Source texts of formatted documents:

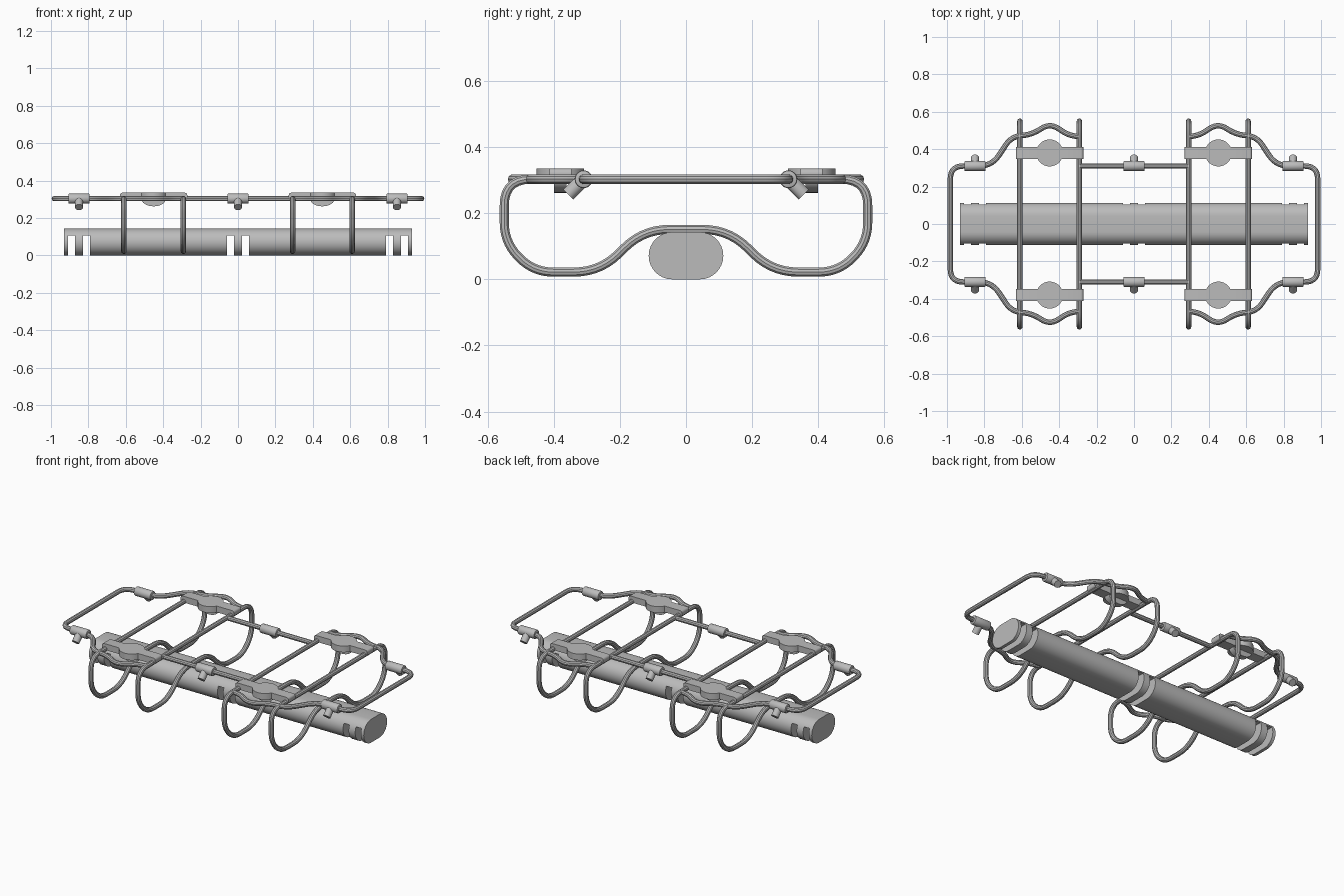
import bpy
import bmesh
import math
from mathutils import Matrix, Vector

if "Cube" in bpy.data.objects:
    bpy.data.objects.remove(bpy.data.objects["Cube"], do_unlink=True)

GREY = (0.5, 0.5, 0.5, 1)
grey = bpy.data.materials.new("light_grey")
grey.use_nodes = True
grey.diffuse_color = GREY
grey.node_tree.nodes["Principled BSDF"].inputs["Base Color"].default_value = GREY

WIRE = 0.0145     # wire radius
RAIL_Z = 0.303    # height of the upper frame
RAIL_Y = 0.31     # half spacing of the long rails
parts = []


def add_object(name, mesh, location=(0, 0, 0)):
    if not mesh.materials:
        mesh.materials.append(grey)
    obj = bpy.data.objects.new(name, mesh)
    obj.location = location
    bpy.context.collection.objects.link(obj)
    parts.append(obj)
    return obj


def bm_to_mesh(name, bm):
    bmesh.ops.recalc_face_normals(bm, faces=bm.faces)
    mesh = bpy.data.meshes.new(name)
    bm.to_mesh(mesh)
    bm.free()
    return mesh


def evaluated_mesh(obj):
    deps = bpy.context.evaluated_depsgraph_get()
    return bpy.data.meshes.new_from_object(obj.evaluated_get(deps))


def round_corners(points, radius, closed):
    """Replace each corner of a path with a short curve."""
    pts = [Vector(p) for p in points]
    n = len(pts)
    out = []
    for i, p in enumerate(pts):
        if not closed and i in (0, n - 1):
            out.append(p)
            continue
        a, b = pts[i - 1] - p, pts[(i + 1) % n] - p
        d = min(radius, a.length * 0.48, b.length * 0.48)
        start, end = p + a.normalized() * d, p + b.normalized() * d
        for k in range(8):
            t = k / 7
            out.append(start * (1 - t) ** 2 + p * 2 * t * (1 - t) + end * t * t)
    return out


def wire_mesh(name, points, radius=0.07, closed=False):
    path = round_corners(points, radius, closed)
    curve = bpy.data.curves.new(name, 'CURVE')
    curve.dimensions = '3D'
    curve.bevel_depth = WIRE
    curve.bevel_resolution = 3
    curve.use_fill_caps = True
    spline = curve.splines.new('POLY')
    spline.points.add(len(path) - 1)
    for point, co in zip(spline.points, path):
        point.co = (*co, 1)
    spline.use_cyclic_u = closed
    temp = bpy.data.objects.new(name, curve)
    bpy.context.collection.objects.link(temp)
    bpy.context.view_layer.update()
    mesh = evaluated_mesh(temp)
    bpy.data.objects.remove(temp)
    mesh.materials.clear()
    return mesh


def add_cylinder(bm, start, end, radius, chamfer=0.0):
    start, end = Vector(start), Vector(end)
    axis = end - start
    turn = axis.to_track_quat('Z', 'Y').to_matrix().to_4x4()
    made = bmesh.ops.create_cone(
        bm, cap_ends=True, segments=24, radius1=radius, radius2=radius,
        depth=axis.length, matrix=Matrix.Translation((start + end) / 2) @ turn)
    if chamfer:
        rims = {e for v in made["verts"] for e in v.link_edges
                if any(len(f.verts) > 4 for f in e.link_faces)}
        bmesh.ops.bevel(bm, geom=list(rims), offset=chamfer, segments=2,
                        affect='EDGES', profile=0.5)


def extrude_outline(bm, points, offset):
    face = bm.faces.new([bm.verts.new(p) for p in points])
    made = bmesh.ops.extrude_face_region(bm, geom=[face])
    moved = [g for g in made["geom"] if isinstance(g, bmesh.types.BMVert)]
    bmesh.ops.translate(bm, verts=moved, vec=offset)


# Long float with an oval section
HALF_LEN, FLOAT_R, FLAT = 0.93, 0.0715, 0.0415
oval = []
for side in (1, -1):
    for k in range(17):
        a = side * math.pi / 2 - math.pi / 2 + math.pi * k / 16 - math.pi / 2 * side
        a += math.pi / 2 * (side - 1) + math.pi * (1 - side)
        a = (-math.pi / 2 if side > 0 else math.pi / 2) + math.pi * k / 16
        oval.append((-HALF_LEN, side * FLAT + FLOAT_R * math.cos(a),
                     FLOAT_R + FLOAT_R * math.sin(a)))
bm = bmesh.new()
extrude_outline(bm, oval, (2 * HALF_LEN, 0, 0))
body = add_object("float_tube", bm_to_mesh("float_tube", bm))

# Strap slots cut through the lower part of the float
bm = bmesh.new()
for centre in (-0.85, 0, 0.85):
    for side in (-1, 1):
        bmesh.ops.create_cube(bm, matrix=Matrix.Translation((centre + side * 0.041, 0, 0.0275))
                              @ Matrix.Diagonal((0.038, 0.4, 0.155, 1)))
cutter = bpy.data.objects.new("slot_cutter", bm_to_mesh("slot_cutter", bm))
bpy.context.collection.objects.link(cutter)
cutter.hide_render = True
cut = body.modifiers.new("slots", 'BOOLEAN')
cut.operation = 'DIFFERENCE'
cut.solver = 'EXACT'
cut.object = cutter
bpy.context.view_layer.update()
slotted = evaluated_mesh(body)
body.modifiers.clear()
body.data = slotted
bpy.data.objects.remove(cutter)

# Four closed wire hoops that arch over the float
half = [(0.55, RAIL_Z), (0.55, 0.112), (0.462, 0.022), (0.26, 0.022), (0.13, 0.151)]
hoop = [(0, y, z) for y, z in half] + [(0, -y, z) for y, z in reversed(half)]
hoop_mesh = wire_mesh("hoop", hoop, 0.08, True)
for i, x in enumerate((-0.61, -0.292, 0.292, 0.61)):
    add_object(f"wire_hoop_{i + 1}", hoop_mesh, (x, 0, 0))

# End frames, wavy beside the brackets and rounded at the ends
edge = [(0.292, 0.465), (0.355, 0.478), (0.45, 0.54), (0.545, 0.478),
        (0.655, 0.468), (0.76, RAIL_Y), (0.982, RAIL_Y)]
for name, s in (("left", 1), ("right", -1)):
    path = [(s * x, y, RAIL_Z) for x, y in edge]
    path += [(s * x, -y, RAIL_Z) for x, y in reversed(edge)]
    add_object(f"{name}_end_frame", wire_mesh("end_frame", path))

# Straight middle rails
for name, s in (("back", 1), ("front", -1)):
    add_object(f"{name}_middle_rail", wire_mesh(
        "middle_rail", [(-0.292, s * RAIL_Y, RAIL_Z), (0.292, s * RAIL_Y, RAIL_Z)]))

# Tee connectors with stubs pointing down and outward
for name, s in (("back", 1), ("front", -1)):
    bm = bmesh.new()
    hub = (0, s * RAIL_Y, RAIL_Z)
    add_cylinder(bm, (-0.057, *hub[1:]), (0.057, *hub[1:]), 0.027, 0.006)
    add_cylinder(bm, hub, (0, s * 0.356, 0.257), 0.0215)
    tee = bm_to_mesh("tee", bm)
    for place, x in (("left", 0.85), ("middle", 0), ("right", -0.85)):
        add_object(f"{name}_{place}_tee", tee, (x, 0, 0))

# Brackets: a flat bar with a round middle
BAR_X, BAR_Y, DISC_R, BAR_BASE, BAR_THICK = 0.18, 0.033, 0.072, 0.297, 0.038
a0 = math.asin(BAR_Y / DISC_R)
arc = []
for k in range(17):
    a = a0 + (math.pi - 2 * a0) * k / 16
    arc.append((DISC_R * math.cos(a), DISC_R * math.sin(a), BAR_BASE))
upper = [(BAR_X, BAR_Y, BAR_BASE)] + arc + [(-BAR_X, BAR_Y, BAR_BASE)]
outline = upper + [(-x, -y, z) for x, y, z in upper]
bm = bmesh.new()
extrude_outline(bm, outline, (0, 0, BAR_THICK))
ends = [e for e in bm.edges
        if all(abs(v.co.x) > BAR_X - 0.001 for v in e.verts)
        and abs(e.verts[0].co.y - e.verts[1].co.y) > 0.01]
bmesh.ops.bevel(bm, geom=ends, offset=0.013, segments=3, affect='EDGES', profile=0.5)
bracket = bm_to_mesh("bracket", bm)

# Rounded lug hanging under each bracket
bm = bmesh.new()
lug_outline = [(0.066 * math.cos(a), -0.019, 0.303 - 0.041 * math.sin(a))
               for a in (math.pi * k / 16 for k in range(17))]
extrude_outline(bm, lug_outline, (0, 0.038, 0))
lug = bm_to_mesh("lug", bm)

for side, x in (("left", 0.451), ("right", -0.451)):
    for end, y in (("back", 0.38), ("front", -0.38)):
        add_object(f"{end}_{side}_bracket", bracket, (x, y, 0))
        add_object(f"{end}_{side}_lug", lug, (x, y, 0))

# Smooth round surfaces, keep hard edges
bpy.ops.object.select_all(action='DESELECT')
for obj in parts:
    obj.select_set(True)
bpy.context.view_layer.objects.active = parts[0]
bpy.ops.object.shade_smooth_by_angle(angle=math.radians(35))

Problem:
Output the lines of the records above exactly as they appear, from the line containing "mesh = bpy.data.meshes.new(name)" through the line containing "point.co = (*co, 1)".

Response box:
    mesh = bpy.data.meshes.new(name)
    bm.to_mesh(mesh)
    bm.free()
    return mesh


def evaluated_mesh(obj):
    deps = bpy.context.evaluated_depsgraph_get()
    return bpy.data.meshes.new_from_object(obj.evaluated_get(deps))


def round_corners(points, radius, closed):
    """Replace each corner of a path with a short curve."""
    pts = [Vector(p) for p in points]
    n = len(pts)
    out = []
    for i, p in enumerate(pts):
        if not closed and i in (0, n - 1):
            out.append(p)
            continue
        a, b = pts[i - 1] - p, pts[(i + 1) % n] - p
        d = min(radius, a.length * 0.48, b.length * 0.48)
        start, end = p + a.normalized() * d, p + b.normalized() * d
        for k in range(8):
            t = k / 7
            out.append(start * (1 - t) ** 2 + p * 2 * t * (1 - t) + end * t * t)
    return out


def wire_mesh(name, points, radius=0.07, closed=False):
    path = round_corners(points, radius, closed)
    curve = bpy.data.curves.new(name, 'CURVE')
    curve.dimensions = '3D'
    curve.bevel_depth = WIRE
    curve.bevel_resolution = 3
    curve.use_fill_caps = True
    spline = curve.splines.new('POLY')
    spline.points.add(len(path) - 1)
    for point, co in zip(spline.points, path):
        point.co = (*co, 1)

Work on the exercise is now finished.